About Mental Capacity
What is Mental Capacity?
To have mental capacity means being able to make decisions for ourselves. We all make decisions, big and small, every day of our lives and most of us are able to make these decisions for ourselves, although we may seek information, advice or support for the more serious or complex ones.
Having mental capacity means that we can
- Understand information given to us and
- Weigh up the information available to make that decision and
- Retain that information long enough to be able to make a decision and
- Communicate our decision to others
The law requires that we have mental capacity when making certain decisions in our life, in order for them to be considered valid. These include making a will, consenting to medical treatment or appointing someone else as our decision maker for the future (ie making an advance directive).
The Law Society of South Australia has produced a Statement of Princples with Guidelines relating to client capacity which may further assist to understand the complexity of mental capacity considerations.
What is Mental Incapacity?
Having a mental incapacity means not being able to make some decisions even after the necessary information, advice and support has been given to assist. Capacity to make a particular decision will be in doubt if a person -
- does not understand the information given or
- cannot consider the main issues options and likely consequences involved in making that decision or
- does not remember that information long enough to be able to make a decision or
- cannot communicate the decision to others
Alternative terms are used to describe mental incapacity. These include "mental impairment” and “decision making incapacity”. These terms usually have their origins in legal statutes which offers their own definition of the terms. The term "mental incapacity" is used in the Guardianship and Administration Act 1993.
How will I know whether a person has a mental incapacity?
Generally individuals who have a mental incapacity have some form of underlying medical condition or disability which affects thinking, reasoning and/or memory. Examples might be conditions existing from birth (eg intellectual disability), brain damage from illness or trauma (eg dementia, stroke or from a motor vehicle accident) or mental health issues (eg a psychotic illness).
Most people who have medical conditions or disabilities are however able to make their own decisions. Some people will require extra support to do this. This support can include assisted decision making or supported decision making.

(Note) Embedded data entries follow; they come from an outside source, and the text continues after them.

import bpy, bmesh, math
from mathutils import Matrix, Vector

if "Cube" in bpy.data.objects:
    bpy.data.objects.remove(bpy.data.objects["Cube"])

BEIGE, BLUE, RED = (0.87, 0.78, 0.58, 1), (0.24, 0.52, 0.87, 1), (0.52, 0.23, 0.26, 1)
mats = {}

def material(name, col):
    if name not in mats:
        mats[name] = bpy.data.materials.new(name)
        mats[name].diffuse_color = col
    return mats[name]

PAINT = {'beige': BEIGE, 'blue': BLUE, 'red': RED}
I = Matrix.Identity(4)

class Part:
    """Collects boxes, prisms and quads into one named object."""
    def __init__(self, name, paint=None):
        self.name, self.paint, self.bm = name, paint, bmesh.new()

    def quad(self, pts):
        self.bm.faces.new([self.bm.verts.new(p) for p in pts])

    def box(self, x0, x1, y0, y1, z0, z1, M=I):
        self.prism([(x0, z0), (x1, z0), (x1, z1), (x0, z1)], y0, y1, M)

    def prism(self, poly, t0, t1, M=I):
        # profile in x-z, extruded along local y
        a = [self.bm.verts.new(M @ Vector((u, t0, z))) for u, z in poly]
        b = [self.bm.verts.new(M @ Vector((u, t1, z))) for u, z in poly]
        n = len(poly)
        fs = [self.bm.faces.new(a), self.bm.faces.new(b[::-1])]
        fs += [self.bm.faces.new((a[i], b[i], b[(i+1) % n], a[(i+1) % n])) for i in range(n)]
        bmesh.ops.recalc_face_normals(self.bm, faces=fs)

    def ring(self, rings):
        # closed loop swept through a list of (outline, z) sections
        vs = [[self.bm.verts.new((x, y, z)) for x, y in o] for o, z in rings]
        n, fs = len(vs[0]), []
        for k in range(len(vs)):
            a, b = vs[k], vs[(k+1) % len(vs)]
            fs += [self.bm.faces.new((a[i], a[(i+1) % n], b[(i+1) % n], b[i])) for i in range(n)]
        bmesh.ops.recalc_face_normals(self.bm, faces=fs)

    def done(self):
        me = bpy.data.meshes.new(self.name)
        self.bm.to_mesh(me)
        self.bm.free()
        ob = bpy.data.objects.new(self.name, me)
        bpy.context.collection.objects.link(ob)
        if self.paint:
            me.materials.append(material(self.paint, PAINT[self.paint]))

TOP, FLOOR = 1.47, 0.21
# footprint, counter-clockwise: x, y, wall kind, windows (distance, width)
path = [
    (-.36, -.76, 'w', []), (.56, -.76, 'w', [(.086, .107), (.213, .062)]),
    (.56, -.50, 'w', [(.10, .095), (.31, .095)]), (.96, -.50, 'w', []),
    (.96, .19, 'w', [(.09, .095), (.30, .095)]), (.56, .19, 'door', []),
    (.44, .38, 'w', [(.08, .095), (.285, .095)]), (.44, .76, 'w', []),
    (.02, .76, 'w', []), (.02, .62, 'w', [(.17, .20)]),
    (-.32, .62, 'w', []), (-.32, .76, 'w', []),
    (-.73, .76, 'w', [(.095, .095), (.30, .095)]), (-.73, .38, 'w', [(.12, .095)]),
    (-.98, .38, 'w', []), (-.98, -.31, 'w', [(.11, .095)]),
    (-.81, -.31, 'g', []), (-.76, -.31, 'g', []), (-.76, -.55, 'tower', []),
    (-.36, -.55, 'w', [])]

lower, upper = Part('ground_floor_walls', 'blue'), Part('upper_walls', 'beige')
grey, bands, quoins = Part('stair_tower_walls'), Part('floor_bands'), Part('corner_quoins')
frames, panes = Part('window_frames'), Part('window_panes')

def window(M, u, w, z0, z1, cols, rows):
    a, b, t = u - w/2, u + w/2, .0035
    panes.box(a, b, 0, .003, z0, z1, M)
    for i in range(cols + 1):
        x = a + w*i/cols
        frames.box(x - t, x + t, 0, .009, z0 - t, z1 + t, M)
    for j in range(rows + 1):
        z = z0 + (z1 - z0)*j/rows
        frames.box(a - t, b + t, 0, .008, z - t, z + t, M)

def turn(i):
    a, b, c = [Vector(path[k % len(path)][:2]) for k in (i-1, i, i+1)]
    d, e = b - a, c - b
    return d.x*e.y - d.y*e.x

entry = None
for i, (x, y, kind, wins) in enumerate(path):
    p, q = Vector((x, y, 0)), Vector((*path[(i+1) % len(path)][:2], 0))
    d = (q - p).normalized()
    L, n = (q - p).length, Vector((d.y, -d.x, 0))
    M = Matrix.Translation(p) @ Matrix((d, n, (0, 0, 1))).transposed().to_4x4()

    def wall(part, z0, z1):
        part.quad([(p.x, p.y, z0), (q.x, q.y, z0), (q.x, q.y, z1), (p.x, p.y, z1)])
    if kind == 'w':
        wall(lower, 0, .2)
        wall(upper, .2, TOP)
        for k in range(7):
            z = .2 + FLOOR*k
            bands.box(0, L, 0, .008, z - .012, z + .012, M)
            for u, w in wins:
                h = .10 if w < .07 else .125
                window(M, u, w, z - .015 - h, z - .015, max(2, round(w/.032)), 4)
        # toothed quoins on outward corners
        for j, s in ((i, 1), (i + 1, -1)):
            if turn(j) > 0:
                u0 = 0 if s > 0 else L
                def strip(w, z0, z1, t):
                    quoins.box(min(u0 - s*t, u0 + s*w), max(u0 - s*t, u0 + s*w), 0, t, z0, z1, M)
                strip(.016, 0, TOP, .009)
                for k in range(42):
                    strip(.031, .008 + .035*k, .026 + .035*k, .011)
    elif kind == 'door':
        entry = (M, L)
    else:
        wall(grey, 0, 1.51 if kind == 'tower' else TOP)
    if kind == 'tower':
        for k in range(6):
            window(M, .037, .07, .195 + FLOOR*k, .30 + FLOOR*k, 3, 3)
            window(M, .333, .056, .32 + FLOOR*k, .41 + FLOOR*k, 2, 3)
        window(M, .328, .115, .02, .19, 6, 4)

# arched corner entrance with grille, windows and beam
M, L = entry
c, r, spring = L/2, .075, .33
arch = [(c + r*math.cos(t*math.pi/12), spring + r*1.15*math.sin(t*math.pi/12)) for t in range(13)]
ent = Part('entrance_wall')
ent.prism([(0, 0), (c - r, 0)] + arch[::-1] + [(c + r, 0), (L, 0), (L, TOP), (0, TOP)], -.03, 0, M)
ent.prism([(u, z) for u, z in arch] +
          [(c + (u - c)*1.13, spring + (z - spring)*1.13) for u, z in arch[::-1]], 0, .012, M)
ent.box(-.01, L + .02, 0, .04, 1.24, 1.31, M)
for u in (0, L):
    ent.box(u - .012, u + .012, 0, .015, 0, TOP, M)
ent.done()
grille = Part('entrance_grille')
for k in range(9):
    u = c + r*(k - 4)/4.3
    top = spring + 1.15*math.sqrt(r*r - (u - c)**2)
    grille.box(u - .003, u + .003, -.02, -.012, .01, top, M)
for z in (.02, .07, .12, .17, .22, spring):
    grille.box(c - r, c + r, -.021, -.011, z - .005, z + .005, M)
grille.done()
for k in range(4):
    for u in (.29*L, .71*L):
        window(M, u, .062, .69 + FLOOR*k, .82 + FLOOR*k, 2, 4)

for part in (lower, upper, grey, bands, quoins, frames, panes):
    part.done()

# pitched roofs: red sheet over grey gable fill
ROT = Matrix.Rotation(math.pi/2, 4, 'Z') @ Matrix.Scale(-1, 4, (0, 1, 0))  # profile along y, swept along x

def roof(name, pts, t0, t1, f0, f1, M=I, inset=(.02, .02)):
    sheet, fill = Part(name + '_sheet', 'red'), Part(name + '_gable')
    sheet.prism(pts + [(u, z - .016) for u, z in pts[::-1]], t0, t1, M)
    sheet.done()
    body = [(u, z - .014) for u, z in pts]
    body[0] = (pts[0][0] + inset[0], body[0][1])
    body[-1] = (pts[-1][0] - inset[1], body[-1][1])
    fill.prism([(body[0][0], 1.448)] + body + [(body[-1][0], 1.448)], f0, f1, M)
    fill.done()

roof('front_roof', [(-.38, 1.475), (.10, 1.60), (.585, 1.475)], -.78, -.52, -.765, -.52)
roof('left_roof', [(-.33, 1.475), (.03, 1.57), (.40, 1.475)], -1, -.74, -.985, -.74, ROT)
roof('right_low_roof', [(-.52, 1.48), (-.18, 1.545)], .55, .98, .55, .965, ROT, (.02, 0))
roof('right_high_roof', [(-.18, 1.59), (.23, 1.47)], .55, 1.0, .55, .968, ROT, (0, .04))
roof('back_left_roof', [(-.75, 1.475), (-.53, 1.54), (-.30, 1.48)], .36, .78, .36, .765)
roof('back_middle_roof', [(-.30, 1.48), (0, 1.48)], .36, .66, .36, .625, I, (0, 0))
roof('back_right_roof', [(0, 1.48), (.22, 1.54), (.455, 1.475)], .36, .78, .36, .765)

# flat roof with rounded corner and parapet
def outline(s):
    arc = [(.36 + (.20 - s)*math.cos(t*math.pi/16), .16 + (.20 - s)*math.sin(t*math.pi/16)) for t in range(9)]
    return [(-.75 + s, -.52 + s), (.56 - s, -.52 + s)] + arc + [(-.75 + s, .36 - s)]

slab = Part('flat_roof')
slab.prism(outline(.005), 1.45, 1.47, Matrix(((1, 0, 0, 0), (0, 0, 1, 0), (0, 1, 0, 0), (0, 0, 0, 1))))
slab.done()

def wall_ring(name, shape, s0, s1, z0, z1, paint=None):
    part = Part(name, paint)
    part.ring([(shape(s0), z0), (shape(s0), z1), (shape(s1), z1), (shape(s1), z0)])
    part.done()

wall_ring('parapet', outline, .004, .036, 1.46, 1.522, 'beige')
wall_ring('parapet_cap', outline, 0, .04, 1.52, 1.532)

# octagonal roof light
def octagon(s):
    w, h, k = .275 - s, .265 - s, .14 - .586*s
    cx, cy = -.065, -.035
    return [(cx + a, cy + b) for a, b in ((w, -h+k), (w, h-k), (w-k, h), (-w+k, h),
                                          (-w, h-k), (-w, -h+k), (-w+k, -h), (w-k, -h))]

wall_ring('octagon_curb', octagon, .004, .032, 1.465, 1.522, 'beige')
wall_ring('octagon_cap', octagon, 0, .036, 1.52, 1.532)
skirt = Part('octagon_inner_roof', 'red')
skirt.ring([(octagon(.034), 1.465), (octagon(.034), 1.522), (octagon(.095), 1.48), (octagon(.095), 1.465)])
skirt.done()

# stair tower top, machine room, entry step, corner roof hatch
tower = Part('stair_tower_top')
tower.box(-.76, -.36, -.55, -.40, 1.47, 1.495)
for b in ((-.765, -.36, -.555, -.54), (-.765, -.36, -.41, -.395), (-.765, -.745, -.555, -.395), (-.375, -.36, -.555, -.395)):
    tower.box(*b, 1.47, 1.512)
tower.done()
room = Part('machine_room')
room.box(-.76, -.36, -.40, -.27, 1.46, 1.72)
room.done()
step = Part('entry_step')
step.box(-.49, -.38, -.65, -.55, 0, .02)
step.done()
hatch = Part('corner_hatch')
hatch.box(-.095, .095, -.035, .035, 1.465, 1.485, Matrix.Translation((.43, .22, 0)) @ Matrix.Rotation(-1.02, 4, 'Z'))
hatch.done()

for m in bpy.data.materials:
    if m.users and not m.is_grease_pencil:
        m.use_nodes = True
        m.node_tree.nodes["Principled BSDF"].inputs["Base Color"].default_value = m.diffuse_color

Mental Incapacity is decision specific
Mental incapacity may be temporary or ongoing or may only affect certain decisions. Capacity to make a decision can therefore change depending on what the decision is, the complexity of the issues involved in the decision and when the decision is to be made. Because of this it is said that mental incapacity is “decision specific”.
- a person may not understand their financial affairs and forget to pay their bills but still be able to make decisions about their health care
- a person may have a mental illness which temporarily affects their ability to manage their finances when they are unwell
- a person may know what it is to take headache pills but not understand the complexity of dialysis treatment for kidney disease and so not be able to give effective consent for this treatment
Even where some form of cognitive difficulty has been confirmed an individual should be given the opportunity to make their own decision on each occasion, as that person may have the capacity to do so at that particular time.
Who decides whether or not someone can’t make their own decisions/ has a mental incapacity?
Sometimes this occurs through a natural process - for example, where family members gradually take over decision making responsibilities for a mentally frail elderly relative and that person agrees to the help being provided. However formal assessment may be required particularly for legal processes or where there are differences of opinions about what is happening.
As most incapacities are medical in their origins, doctors are asked to provide reports regarding capacity. This may be a general practitioner or a doctor who specialises in mental functioning such as a neurologist, geriatrician or psychiatrist. Clinical and neuro psychologists also have specialist skills in assessing mental functioning. Other health professionals and service providers may have useful observations regarding day to day functioning of the person as well.
Mental Incapacity and the SA Guardianship and Administration Act 1993 (GAA)
For the purposes of the operations of the GAA a particular definition of mental incapacity applies and these conditions must be met before the Guardianship Board can consider making orders or decisions under the Act. This is
‘...the inability of a person to look after his or her own health, safety or welfare or to manage his or her own affairs, as a result of-
(a) any damage to, or any illness, disorder, imperfect or delayed development, impairment or deterioration, of the brain or mind; or
(b) any physical illness or condition that renders the person unable to communicate his or her intentions or wishes in any manner whatsoever.’